Managed Services does not stand alone, and is being linked to both mobile devices and internet of things (IOT). IOT is slowly being recognised says Alistair Johnson of AVG which has just completed a study of perceptions. The concerns are the same for connected devices of all types and managed services, he showed in the survey. Businesses tend to say IOT is something only for consumers, which may mean they are missing the point. Everyone thinks it will become a major effect in about three years. “I think it is here now, and that is why we want to talk through the situation with MSPs.”
Ask business what they want and they always say business outcomes, so the MSPs’ goal should also be linked to that, said Dave Sobel, director of Partner Community at GFI MAX. And given this, does it really matter if the SMB understands exactly what the cloud is? He argued not; and that managed services and mobility are intertwined. “I am interested in the explosion in devices and the change in our industry as a result. We are adding lots of great new devices into the mix; we call them phones, but they are actually small mobile computers. We need to look at how computing is changing. And of course, how IT is bought and consumed in lots of different ways.”
And while there is an opportunity to manage the devices, there is an opportunity to sell the management of the policies that control them. “These can also be delivered as an ongoing service”.
“We have identified three characteristics of the managed services provision – the first is a focus on operational process discipline. The best MSPs are the ones that are rock stars at process management; they manage it better and every time they face a problem, they find a process to solve it and engineer it into the system. They are also the ones who understand the customer requirements best – they are linked to the business outcomes of their customers and in fact measure themselves by the success of those outcomes.”
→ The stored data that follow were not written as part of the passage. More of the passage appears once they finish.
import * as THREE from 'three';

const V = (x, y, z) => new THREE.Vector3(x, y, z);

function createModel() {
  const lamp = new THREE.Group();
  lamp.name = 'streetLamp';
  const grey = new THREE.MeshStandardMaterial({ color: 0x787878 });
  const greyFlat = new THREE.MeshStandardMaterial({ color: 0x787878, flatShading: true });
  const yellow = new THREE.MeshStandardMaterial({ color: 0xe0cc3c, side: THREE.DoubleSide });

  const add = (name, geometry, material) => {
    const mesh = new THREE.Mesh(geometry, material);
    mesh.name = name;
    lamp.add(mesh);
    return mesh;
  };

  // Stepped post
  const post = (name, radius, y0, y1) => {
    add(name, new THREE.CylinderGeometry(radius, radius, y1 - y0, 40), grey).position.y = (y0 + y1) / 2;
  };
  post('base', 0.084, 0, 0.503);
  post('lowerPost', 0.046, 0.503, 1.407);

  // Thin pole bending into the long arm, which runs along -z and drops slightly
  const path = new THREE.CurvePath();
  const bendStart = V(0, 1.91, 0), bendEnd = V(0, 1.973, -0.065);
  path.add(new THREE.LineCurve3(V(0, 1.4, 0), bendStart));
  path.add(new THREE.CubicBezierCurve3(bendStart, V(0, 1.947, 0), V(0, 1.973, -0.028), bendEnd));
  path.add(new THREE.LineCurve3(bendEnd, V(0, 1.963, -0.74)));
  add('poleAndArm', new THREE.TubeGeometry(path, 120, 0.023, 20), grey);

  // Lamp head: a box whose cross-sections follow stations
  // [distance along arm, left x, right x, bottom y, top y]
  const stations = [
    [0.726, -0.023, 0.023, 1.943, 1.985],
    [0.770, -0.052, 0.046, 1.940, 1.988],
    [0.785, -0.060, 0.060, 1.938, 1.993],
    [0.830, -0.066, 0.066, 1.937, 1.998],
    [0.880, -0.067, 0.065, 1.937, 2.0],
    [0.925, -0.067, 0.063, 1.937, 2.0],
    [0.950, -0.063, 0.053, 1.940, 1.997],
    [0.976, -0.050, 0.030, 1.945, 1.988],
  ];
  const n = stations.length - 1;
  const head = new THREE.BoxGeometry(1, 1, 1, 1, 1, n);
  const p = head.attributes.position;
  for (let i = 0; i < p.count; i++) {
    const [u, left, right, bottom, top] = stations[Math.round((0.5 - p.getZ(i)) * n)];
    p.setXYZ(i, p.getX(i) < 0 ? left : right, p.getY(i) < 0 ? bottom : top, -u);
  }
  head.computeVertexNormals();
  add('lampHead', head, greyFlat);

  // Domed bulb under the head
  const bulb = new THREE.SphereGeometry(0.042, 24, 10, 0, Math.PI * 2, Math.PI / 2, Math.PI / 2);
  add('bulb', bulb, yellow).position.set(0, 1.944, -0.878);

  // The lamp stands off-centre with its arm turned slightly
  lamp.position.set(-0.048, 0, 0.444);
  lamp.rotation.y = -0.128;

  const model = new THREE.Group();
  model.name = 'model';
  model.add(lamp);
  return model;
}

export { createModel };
Their success is not when the IT project rolls out, but when the customer becomes 20% more profitable as a result, he said. “They are the ones looking at the future and how to integrate it on a regular basis. They are thinking about the factors that go into it that are external factors and their internal processes and health. Finally they look at the strengths and weakness of their customer base and strategic alliances.”
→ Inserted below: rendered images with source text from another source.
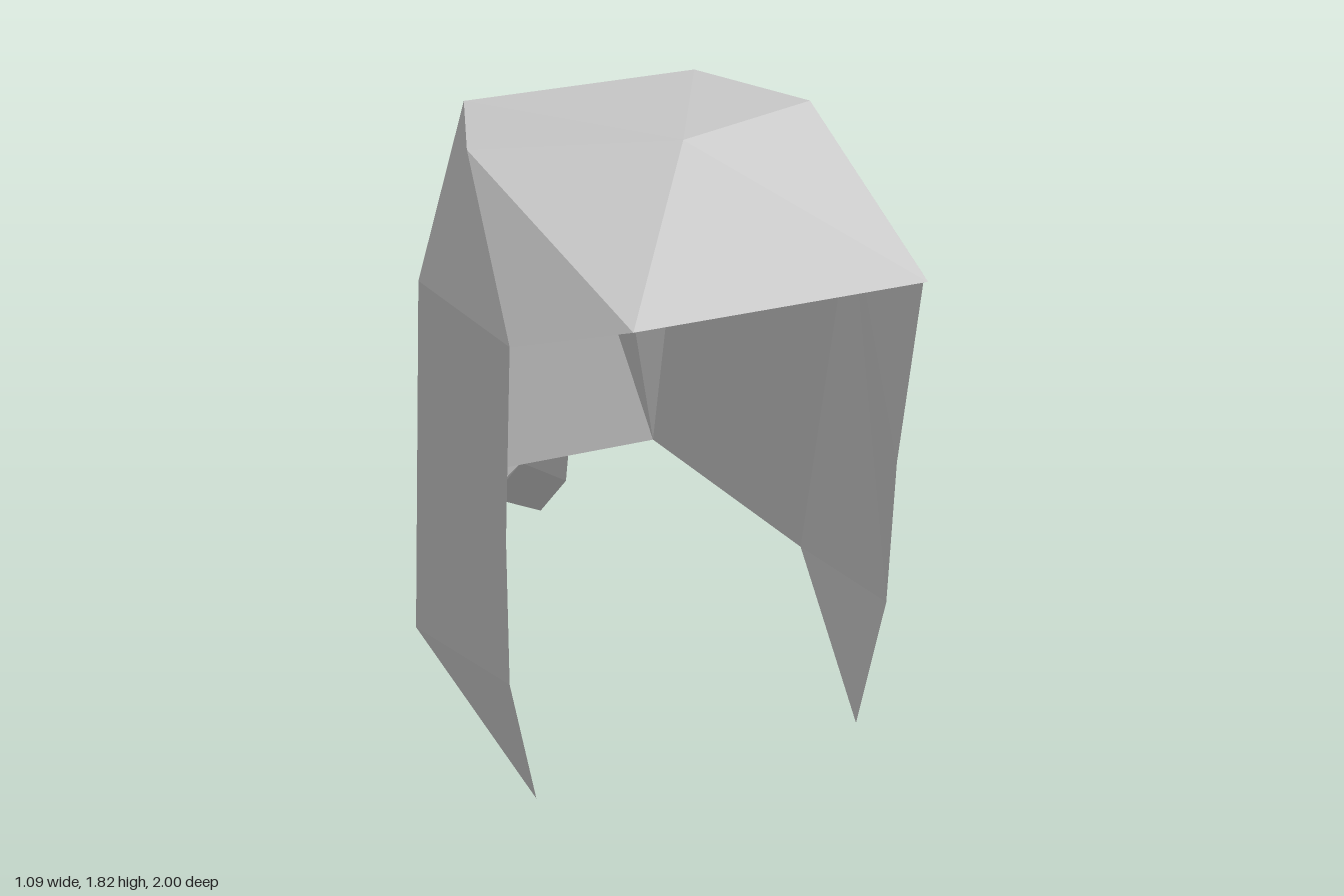
import * as THREE from 'three';

// Corner points of the left (+x) half; points on x = 0 are shared
const P = {
  peak: [0, 1.82, 0.515], nape: [0, 1.455, -0.335],
  brim: [0.36, 1.64, 1.0], crown: [0.42, 1.76, 0.27], backTop: [0.3, 1.7, -0.15],
  temple: [0.485, 1.52, 0.76], ear: [0.545, 1.455, 0.27],
  frontMid: [0.485, 1.0, 0.7], frontLow: [0.485, 0.6, 0.7], lockTip: [0.425, 0.245, 0.7],
  sideLow: [0.545, 0.37, 0.09], backLow: [0.3, 0.49, -0.395], napeSide: [0.12, 1.395, -0.27],
};

// Looks up a point; side -1 mirrors it, and the brim is a little narrower there
function point(name, side) {
  const [x, y, z] = P[name];
  return side < 0 && name === 'brim' ? [-0.3, y, z] : [x * side, y, z];
}

function meshFrom(name, triangles, material) {
  const geometry = new THREE.BufferGeometry();
  geometry.setAttribute('position', new THREE.Float32BufferAttribute(triangles.flat(2), 3));
  geometry.computeVertexNormals();
  const mesh = new THREE.Mesh(geometry, material);
  mesh.name = name;
  return mesh;
}

// Builds facets on both sides, then any that span the centre line ('-' marks the mirrored point)
function panel(name, halfFacets, centreFacets, material) {
  const triangles = [];
  for (const facet of halfFacets) {
    const names = facet.split(' ');
    triangles.push(names.map((n) => point(n, 1)));
    triangles.push(names.map((n) => point(n, -1)).reverse());
  }
  for (const facet of centreFacets) {
    triangles.push(facet.split(' ').map((n) => (n[0] === '-' ? point(n.slice(1), -1) : point(n, 1))));
  }
  return meshFrom(name, triangles, material);
}

export function createModel() {
  const group = new THREE.Group();
  group.name = 'hair';
  const hair = new THREE.MeshStandardMaterial({ color: 0xcccccc });
  hair.name = 'hairGrey';
  hair.side = THREE.DoubleSide;
  hair.flatShading = true;

  // Top of the head and the fringe
  group.add(panel('crown',
    ['peak brim crown', 'peak crown backTop', 'crown brim temple', 'crown temple ear', 'crown ear backTop'],
    ['peak -brim brim', 'peak backTop -backTop'], hair));

  // Long hair hanging at the sides
  group.add(panel('sideHair',
    ['backTop ear sideLow', 'backTop sideLow backLow', 'ear temple frontMid',
      'ear frontMid frontLow', 'ear frontLow sideLow', 'sideLow frontLow lockTip'],
    [], hair));

  // Back of the head, gathered at the nape
  group.add(panel('backHair',
    ['backTop backLow napeSide', 'backTop napeSide nape', 'napeSide backLow nape'],
    ['backTop nape -backTop', 'nape backLow -backLow'], hair));

  // Ponytail: a roof-shaped strip, each row [ridge y, ridge z, edge y, edge z]
  const rows = [
    [1.455, -0.335, 1.395, -0.27], [1.395, -0.452, 1.34, -0.395],
    [0.305, -0.695, 0.25, -0.637], [0, -1, 0, -0.88],
  ];
  const tail = [];
  for (let i = 0; i < rows.length - 1; i++) {
    const [a, b] = [rows[i], rows[i + 1]];
    for (const s of [1, -1]) {
      const ridgeA = [0, a[0], a[1]], ridgeB = [0, b[0], b[1]];
      const edgeA = [0.12 * s, a[2], a[3]], edgeB = [0.12 * s, b[2], b[3]];
      const quad = [[ridgeA, edgeA, edgeB], [ridgeA, edgeB, ridgeB]];
      tail.push(...quad.map((t) => (s > 0 ? t : t.reverse())));
    }
  }
  group.add(meshFrom('ponytail', tail, hair));
  return group;
}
IT Europa Editor John Garratt, chairing the “big debate” at the conclusion of the conference, wondered if managed services were able to be both more agile and more consistent than historic IT, given the ubiquity of the interfacing model and availability, while offering new solutions. While the app makes life easier for the end-user, management is an issue, pointed out Mads Srinivasan, VP enterprise mobility, Kaseya, who advised that managed services were really both more consistent and more agile: Alistair Johnson of AVG said that while the tools and the knowledge were there to allow MSPs to provide a consistent and reliable service to the customer, and show the costs, this can be adjusted to meet changing needs, and therefore is more agile.
The Managed Services & Hosting Summit 2014 was organised by IT Europa and Angel Business Communications and staged at The Pullman St Pancras Hotel, London. Further information can be found at: www.mshsummit.com